USDA allowing CRP hay sales

Staff writer

A change last week in U.S. Department of Agriculture policy puts money in Conservation Reserve Program participants’ pockets if they signed up for emergency haying and grazing provisions.

“Generally, haying, livestock grazing, or harvesting and selling product from CRP acreage is not allowed,” county executive director of the Farm Service Agency program in Marion, Bill Harmon, said. “But the emergency haying contract allowed participants to cut up to 50 percent of grassland for their own use. A policy change now allows those participants to sell what they have produced from those acres, with no restrictions.”

Harmon said the release of CRP hay bales for direct sale was a surprising move by the USDA, but one that would benefit many area producers.

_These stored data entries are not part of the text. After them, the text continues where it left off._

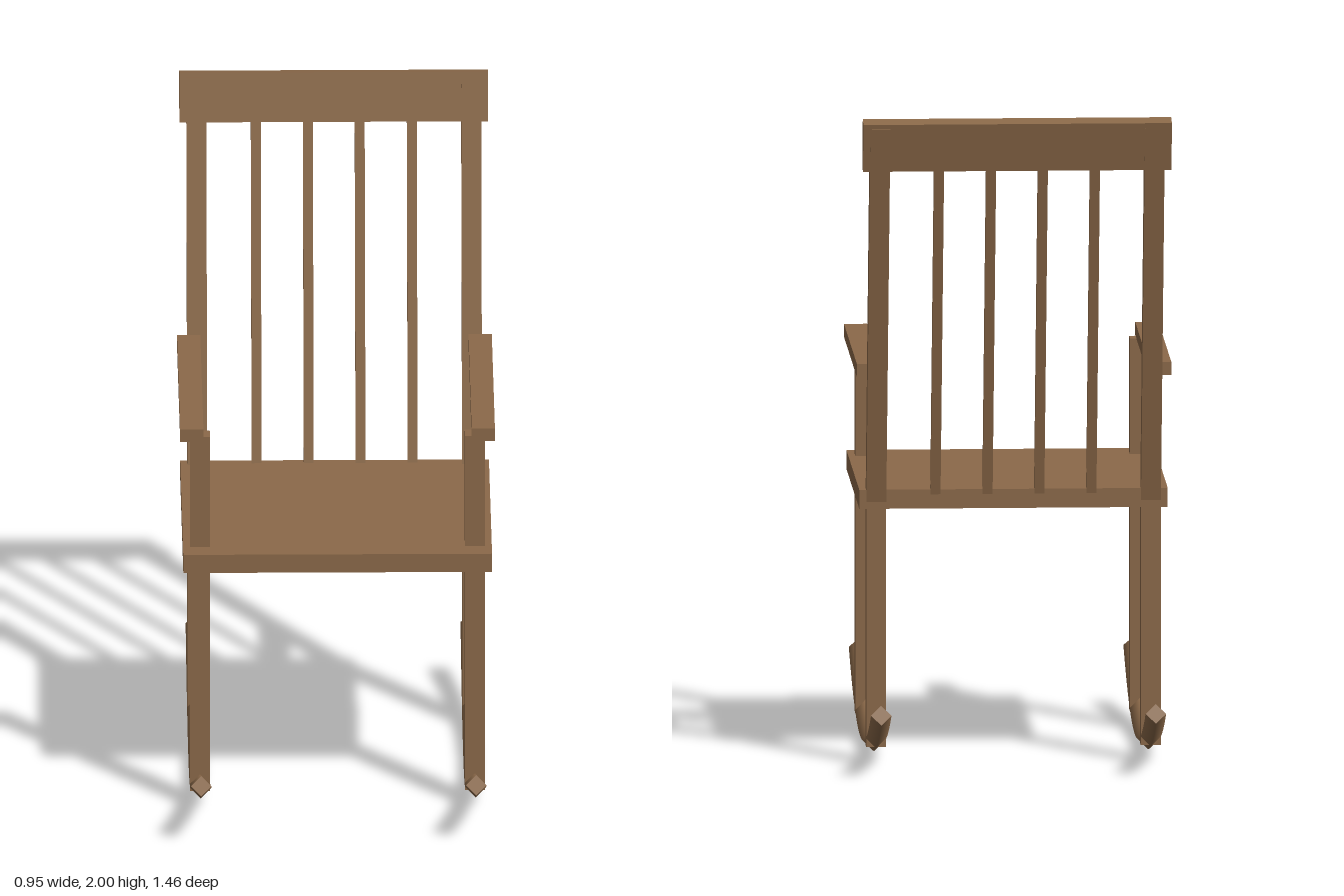
import * as THREE from 'three';

export function createModel() {
  const chair = new THREE.Group();
  chair.name = 'rockingChair';
  const wood = new THREE.MeshStandardMaterial({ color: 0x8b6949 });
  wood.name = 'brown wood';

  const add = (parent, name, geometry, x = 0, y = 0, z = 0) => {
    const mesh = new THREE.Mesh(geometry, wood);
    mesh.name = name;
    mesh.position.set(x, y, z);
    parent.add(mesh);
    return mesh;
  };
  // Box given by its lower and upper y and its back and front z
  const bar = (name, x, width, y0, y1, z0, z1) =>
    add(chair, name, new THREE.BoxGeometry(width, y1 - y0, z1 - z0), x, (y0 + y1) / 2, (z0 + z1) / 2);

  bar('seat', 0, 0.93, 0.78, 0.838, -0.39, 0.438);

  // Rocker path, bowed along z
  const end = 0.717, low = 0.034, high = 0.198, radius = 0.031;
  const path = new THREE.QuadraticBezierCurve3(
    new THREE.Vector3(0, high, end),
    new THREE.Vector3(0, 2 * low - high, 0),
    new THREE.Vector3(0, high, -end)
  );
  const rockerGeometry = new THREE.TubeGeometry(path, 24, radius, 4, false);
  const capGeometry = new THREE.CircleGeometry(radius, 4);

  // Legs, arms and rockers on both sides
  for (const [side, s] of [['left', 1], ['right', -1]]) {
    const x = s * 0.414;
    bar(side + 'FrontLeg', x, 0.06, 0.055, 1.19, 0.31, 0.368);
    bar(side + 'BackLeg', x, 0.06, 0.055, 0.79, -0.39, -0.33);
    bar(side + 'Arm', s * 0.439, 0.07, 1.187, 1.227, -0.426, 0.403);
    add(chair, side + 'Rocker', rockerGeometry, x);
    for (const t of [0, 1]) {
      const p = path.getPoint(t);
      const outward = path.getTangent(t).multiplyScalar(t ? 1 : -1);
      const cap = add(chair, side + 'RockerEnd', capGeometry, x, p.y, p.z);
      cap.lookAt(outward.add(cap.position));
    }
  }

  // Reclined back: origin on the seat top, local y runs up the slope
  const back = new THREE.Group();
  back.name = 'backrest';
  back.position.set(0, 0.838, -0.379);
  back.rotation.x = -0.2215;
  chair.add(back);
  const upright = (name, x, width, depth, from, to) =>
    add(back, name, new THREE.BoxGeometry(width, to - from, depth), x, (from + to) / 2, 0);

  upright('leftBackPost', 0.414, 0.06, 0.056, -0.03, 1.17);
  upright('rightBackPost', -0.414, 0.06, 0.056, -0.03, 1.17);
  for (const x of [-0.235, -0.078, 0.078, 0.235]) upright('spindle', x, 0.03, 0.028, -0.03, 1.06);
  upright('crestRail', 0, 0.93, 0.05, 1.034, 1.185);

  return chair;
}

“Because of regulations, I am not allowed to release specific statistics on how much CRP ground was signed into the emergency program,” he said. “But total acres enrolled in Marion County fluctuates around 14,000 acres.

The emergency haying and grazing provision required CRP participants to sign a contract at the FSA office in Marion by Aug. 31. There is a small penalty for signing up acreage for the program, a 10 percent reduction in the annual agency payment to producer per program guidelines. The original contracts did not allow producers to sell the hay from their land but they could put it up for their own use.

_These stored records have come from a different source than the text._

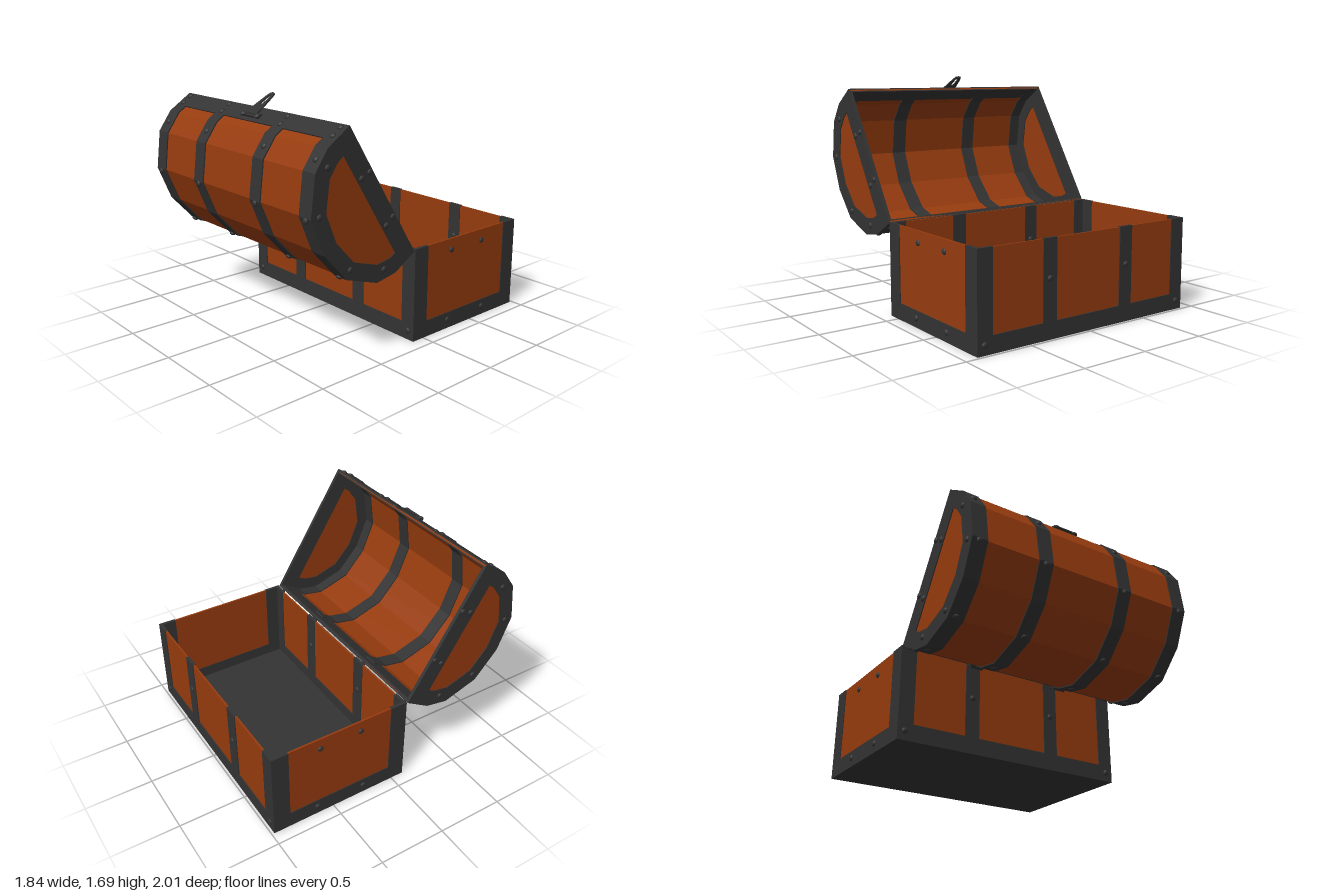
import * as THREE from 'three';

const wood = new THREE.MeshStandardMaterial({ color: 0x963b0e, flatShading: true });
const iron = new THREE.MeshStandardMaterial({ color: 0x333333, flatShading: true });
const rivetMat = new THREE.MeshStandardMaterial({ color: 0x333333 });

function add(parent, name, geometry, material, x = 0, y = 0, z = 0) {
  const mesh = new THREE.Mesh(geometry, material);
  mesh.name = name;
  mesh.position.set(x, y, z);
  parent.add(mesh);
  return mesh;
}

// Box given by its minimum and maximum corners
function block(parent, name, material, a, b) {
  const size = b.map((v, i) => v - a[i]);
  const mid = b.map((v, i) => (v + a[i]) / 2);
  return add(parent, name, new THREE.BoxGeometry(...size), material, ...mid);
}

// Flattened dome-headed rivet, squashed along its normal
const rivetGeo = new THREE.SphereGeometry(0.022, 10, 8).scale(1, 0.6, 1);
const UP = new THREE.Vector3(0, 1, 0);
function rivet(parent, pos, normal) {
  const mesh = add(parent, 'rivet', rivetGeo, rivetMat, ...pos);
  mesh.quaternion.setFromUnitVectors(UP, new THREE.Vector3(...normal).normalize());
}

const W = 0.905, H = 0.675, BACK = -0.98, FRONT = 0.1;
const STRIP_X = 0.335, STRIP_W = 0.112;
const MID_Z = (BACK + FRONT) / 2;

function createBase() {
  const base = new THREE.Group();
  base.name = 'chestBase';
  block(base, 'floor', iron, [-W, 0, BACK], [W, 0.03, FRONT]);

  // Long walls: recessed planks with iron straps showing on both faces
  for (const s of [-1, 1]) {
    const zAt = (depth) => (s > 0 ? FRONT : BACK) - s * depth;
    const wall = (name, mat, x0, x1, y0, y1, d0, d1) => {
      const [za, zb] = [zAt(d0), zAt(d1)].sort((p, q) => p - q);
      block(base, name, mat, [x0, y0, za], [x1, y1, zb]);
    };
    wall('longPlank', wood, -W + 0.006, W - 0.006, 0.02, H - 0.003, 0.007, 0.02);
    wall('longBottomBand', iron, -W, W, 0, 0.12, 0, 0.025);
    for (const m of [-1, 1]) {
      const c = m * (W - 0.0585);
      wall('cornerStrap', iron, c - 0.0585, c + 0.0585, 0, H, 0, 0.025);
      wall('middleStrap', iron, m * STRIP_X - STRIP_W / 2, m * STRIP_X + STRIP_W / 2, 0, H, 0, 0.025);
      rivet(base, [m * 0.85, 0.067, zAt(0)], [0, 0, s]);
      rivet(base, [m * STRIP_X, 0.41, zAt(0)], [0, 0, s]);
      rivet(base, [m * STRIP_X, 0.41, zAt(0.025)], [0, 0, -s]);
    }
  }

  // Short walls
  for (const s of [-1, 1]) {
    const wall = (name, mat, z0, z1, y0, y1, d0, d1) => {
      const [xa, xb] = [s * (W - d0), s * (W - d1)].sort((p, q) => p - q);
      block(base, name, mat, [xa, y0, z0], [xb, y1, z1]);
    };
    wall('sidePlank', wood, BACK + 0.01, FRONT - 0.01, 0.02, H - 0.002, 0.006, 0.02);
    wall('sideBottomBand', iron, BACK, FRONT, 0, 0.12, 0, 0.025);
    wall('sideCornerStrap', iron, BACK, BACK + 0.13, 0, H, 0, 0.025);
    wall('sideCornerStrap', iron, FRONT - 0.13, FRONT, 0, H, 0, 0.025);
    for (const m of [-1, 1]) {
      rivet(base, [s * W, 0.067, MID_Z + m * 0.19], [s, 0, 0]);
      rivet(base, [s * (W - 0.006), 0.59, MID_Z + m * 0.162], [s, 0, 0]);
    }
  }
  return base;
}

// Half of a symmetric outline, mirrored into a full one
const mirrored = (half) => [...half, ...half.slice(0, -1).reverse().map(([u, n]) => [-u, n])];
const DOME = mirrored([[0.55, 0], [0.545, 0.207], [0.48, 0.366], [0.265, 0.543], [0, 0.59]]);
const WINDOW = mirrored([[0.425, 0.135], [0.42, 0.195], [0.375, 0.3], [0.212, 0.436], [0, 0.474]]);
const scaled = (pts, k) => pts.map(([u, n]) => new THREE.Vector2(u * k, n * k));

function extrude(shape, depth) {
  return new THREE.ExtrudeGeometry(shape, { depth, bevelEnabled: false });
}

// Lid axes: x across the opening, y out through the dome, z along the chest
function createLid() {
  const lid = new THREE.Group();
  lid.name = 'chestLid';
  const arch = (name, mat, kOut, kIn, z0, z1) => {
    const shape = new THREE.Shape([...scaled(DOME, kOut), ...scaled(DOME, kIn).reverse()]);
    add(lid, name, extrude(shape, z1 - z0), mat, 0, 0, z0);
  };

  // Curved planks and the straps over them
  arch('domePlanks', wood, 0.985, 0.965, -W + 0.01, W - 0.01);
  for (const s of [-1, 1]) {
    const c = s * (W - 0.0585);
    arch('domeEndStrap', iron, 1, 0.95, c - 0.0585, c + 0.0585);
    arch('domeMiddleStrap', iron, 1, 0.95, s * STRIP_X - STRIP_W / 2, s * STRIP_X + STRIP_W / 2);

    // Lip band along each long edge of the opening
    const lip = new THREE.Shape([
      [0.55, 0], [0.5468, 0.135], [0.52, 0.135], [0.5225, 0],
    ].map(([u, n]) => new THREE.Vector2(s * u, n)));
    add(lid, 'lipBand', extrude(lip, 2 * W - 0.002), iron, 0, 0, -W + 0.001);

    // End wall: iron frame with a recessed wooden panel
    const frame = new THREE.Shape(scaled(DOME, 1));
    frame.holes.push(new THREE.Path(scaled(WINDOW, 1)));
    add(lid, 'endFrame', extrude(frame, 0.025), iron, 0, 0, s > 0 ? W - 0.025 : -W);
    const panel = new THREE.Shape(scaled(WINDOW, 1.04));
    add(lid, 'endPanel', extrude(panel, 0.012), wood, 0, -0.01, s * (W - 0.0125) - 0.006);

    // Rivets on the end frame
    for (const m of [-1, 1]) {
      for (const [u, n] of [[0.446, 0.272], [0.232, 0.486], [0.195, 0.025], [0.205, 0.1]]) {
        rivet(lid, [m * u, n, s * W], [0, 0, s]);
      }
    }
    // Rivets over the straps
    for (const x of [0.85, STRIP_X]) {
      for (const m of [-1, 1]) {
        for (const [u, n, nu, nn] of [
          [0.55, 0.03, 1, 0], [0.548, 0.105, 1, 0], [0.514, 0.285, 0.93, 0.38], [0.25, 0.55, 0.5, 0.87],
        ]) rivet(lid, [m * u, n, s * x], [m * nu, nn, 0]);
      }
    }

    // Hinge leaf and knuckles on the rear lip
    add(lid, 'hingeLeaf', new THREE.BoxGeometry(0.05, 0.05, 0.1), iron, -0.535, 0.075, s * 0.36);
    for (const n of [0.05, 0.09]) {
      const knuckle = new THREE.CylinderGeometry(0.01, 0.01, 0.1, 8).rotateX(Math.PI / 2);
      add(lid, 'hingeKnuckle', knuckle, iron, -0.56, n, s * 0.36);
    }
  }

  lid.add(createLatch());
  // Swing open about the front edge of the base
  lid.matrix.makeBasis(
    new THREE.Vector3(0, 0.844, 0.536),
    new THREE.Vector3(0, -0.536, 0.844),
    new THREE.Vector3(1, 0, 0),
  ).setPosition(0, 1.13, 0.405);
  lid.matrix.decompose(lid.position, lid.quaternion, lid.scale);
  return lid;
}

// Hasp: slotted tapering plate hung from a bar on the lid lip
function createLatch() {
  const latch = new THREE.Group();
  latch.name = 'latch';
  add(latch, 'latchPlate', new THREE.BoxGeometry(0.016, 0.04, 0.2), iron, 0.555, 0.085, 0);
  const bar = new THREE.CylinderGeometry(0.014, 0.014, 0.14, 8).rotateX(Math.PI / 2);
  add(latch, 'latchBar', bar, iron, 0.562, 0.075, 0);
  for (const s of [-1, 1]) rivet(latch, [0.563, 0.095, s * 0.08], [1, 0, 0]);

  const outline = mirrored([[0.06, 0], [0.055, 0.06], [0.032, 0.2], [0.022, 0.228], [0, 0.235]]);
  const shape = new THREE.Shape(scaled(outline, 1));
  shape.holes.push(new THREE.Path(
    [[-0.015, 0.11], [0.015, 0.11], [0.011, 0.2], [-0.011, 0.2]].map((p) => new THREE.Vector2(...p)),
  ));
  const hasp = extrude(shape, 0.01);
  hasp.applyMatrix4(new THREE.Matrix4().makeBasis(
    new THREE.Vector3(0, 0, 1), new THREE.Vector3(0, -1, 0), new THREE.Vector3(1, 0, 0),
  ));
  add(latch, 'hasp', hasp, iron, 0.557, 0.092, 0);
  return latch;
}

export function createModel() {
  const model = new THREE.Group();
  model.name = 'treasureChest';
  model.add(createBase(), createLid());
  return model;
}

“Every once and a while the USDA decides to reassess policies,” Harmon said. “This is good timing for those already signed up, might be too late for any others.”

Harmon said the initial emergency haying provision required the producer to identify fields on aerial photographs for potential hay production. After the hay was put up into bales, the producer was required to come back to the office and verify acres harvested and report tonnage yielded.

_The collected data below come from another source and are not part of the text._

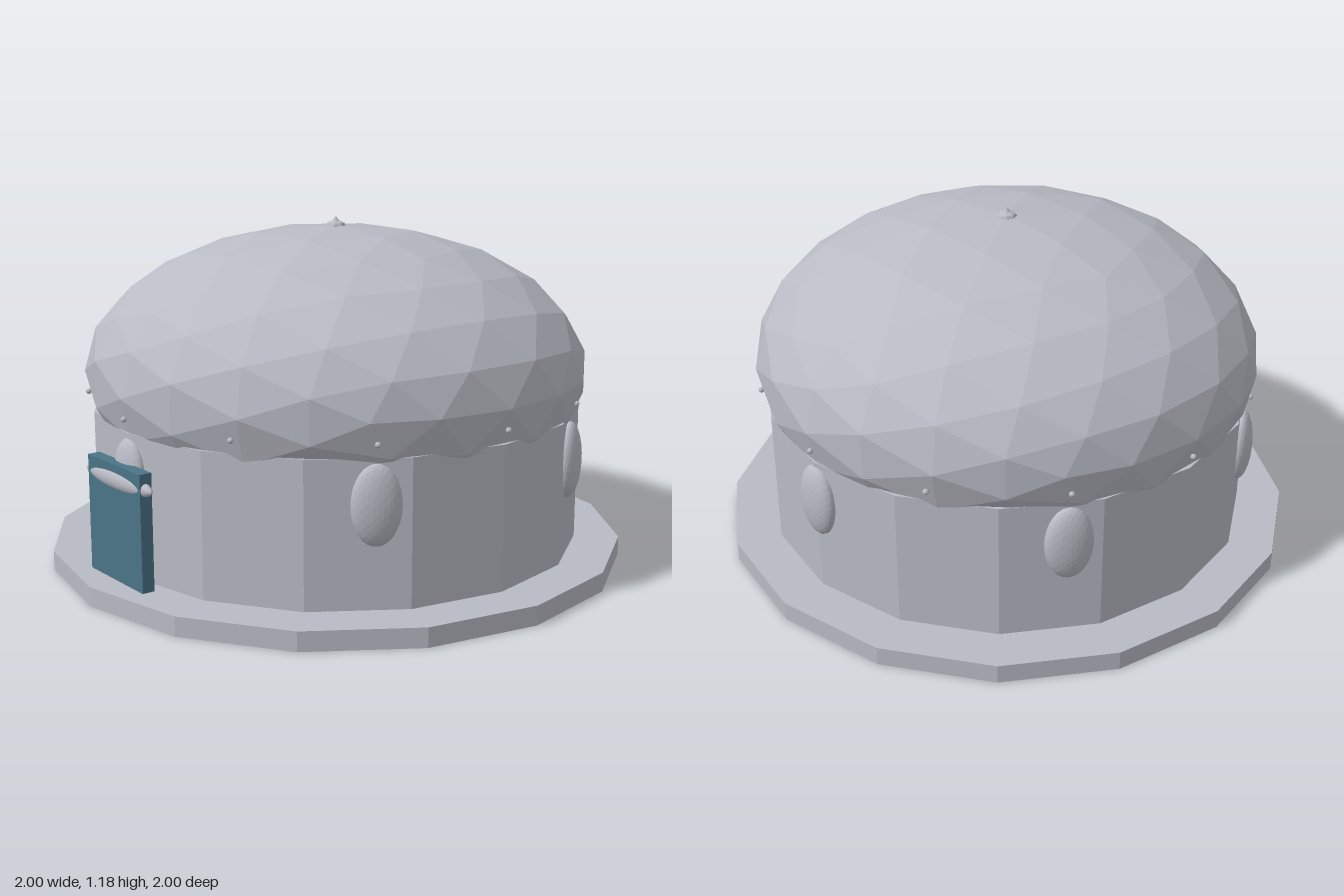
import * as THREE from 'three';

export function createModel() {
  const group = new THREE.Group();
  const grey = new THREE.MeshStandardMaterial({ name: 'paleGrey', color: 0xb8bbc4, flatShading: true });
  const teal = new THREE.MeshStandardMaterial({ name: 'teal', color: 0x4b7587, flatShading: true });

  function add(name, geometry, material, x, y, z) {
    const mesh = new THREE.Mesh(geometry, material);
    mesh.name = name;
    mesh.position.set(x, y, z);
    group.add(mesh);
    return mesh;
  }

  // Sixteen-sided plinth and wall
  add('base', new THREE.CylinderGeometry(1, 1, 0.065, 16), grey, 0, 0.0325, 0);
  add('wall', new THREE.CylinderGeometry(0.845, 0.845, 0.48, 16), grey, 0, 0.305, 0);

  // Squashed faceted dome, its underside sinking into the wall
  add('roof', new THREE.IcosahedronGeometry(0.868, 3).scale(1, 0.565, 1), grey, 0, 0.66, 0);

  // Small finial on the crown
  add('finialKnob', new THREE.SphereGeometry(0.034, 8, 6).scale(1, 0.5, 1), grey, 0, 1.148, 0);
  add('finialTip', new THREE.ConeGeometry(0.022, 0.03, 8), grey, 0, 1.165, 0);

  // Six oval windows bulging from the wall
  const oval = new THREE.IcosahedronGeometry(1, 4).scale(0.08, 0.13, 0.04);
  for (let i = 0; i < 6; i++) {
    const a = i * Math.PI / 3;
    add('window', oval, grey, 0.837 * Math.sin(a), 0.4, 0.837 * Math.cos(a)).rotation.y = a;
  }

  // Twelve studs around the eaves
  const stud = new THREE.IcosahedronGeometry(0.01, 1);
  for (let i = 0; i < 12; i++) {
    const a = i * Math.PI / 6;
    add('eavesStud', stud, grey, 0.856 * Math.sin(a), 0.592, 0.856 * Math.cos(a));
  }

  // Door slab with a lens-shaped bar across it
  add('door', new THREE.BoxGeometry(0.32, 0.39, 0.043), teal, 0, 0.258, 0.8785);
  add('doorBar', new THREE.IcosahedronGeometry(1, 4).scale(0.2, 0.036, 0.03), grey, 0, 0.4, 0.88);

  return group;
}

“There are two types of CRP programs ongoing here,” Harmon said. “General sign-up is for the larger fields and continuous contract is for the smaller producers that average around 10 acres per plot.

“The main purpose of CRP has always been erosion control,” Harmon said. “But it is beneficial to the farmer in the form of a rental payment for enrolling in the program, and secondarily, it helps save soil for future generations.”

Producers now enrolled in the emergency haying and grazing program must follow specific provisions, but profiting from sale of CRP grass bales is no longer prohibited.

Last modified Aug. 29, 2012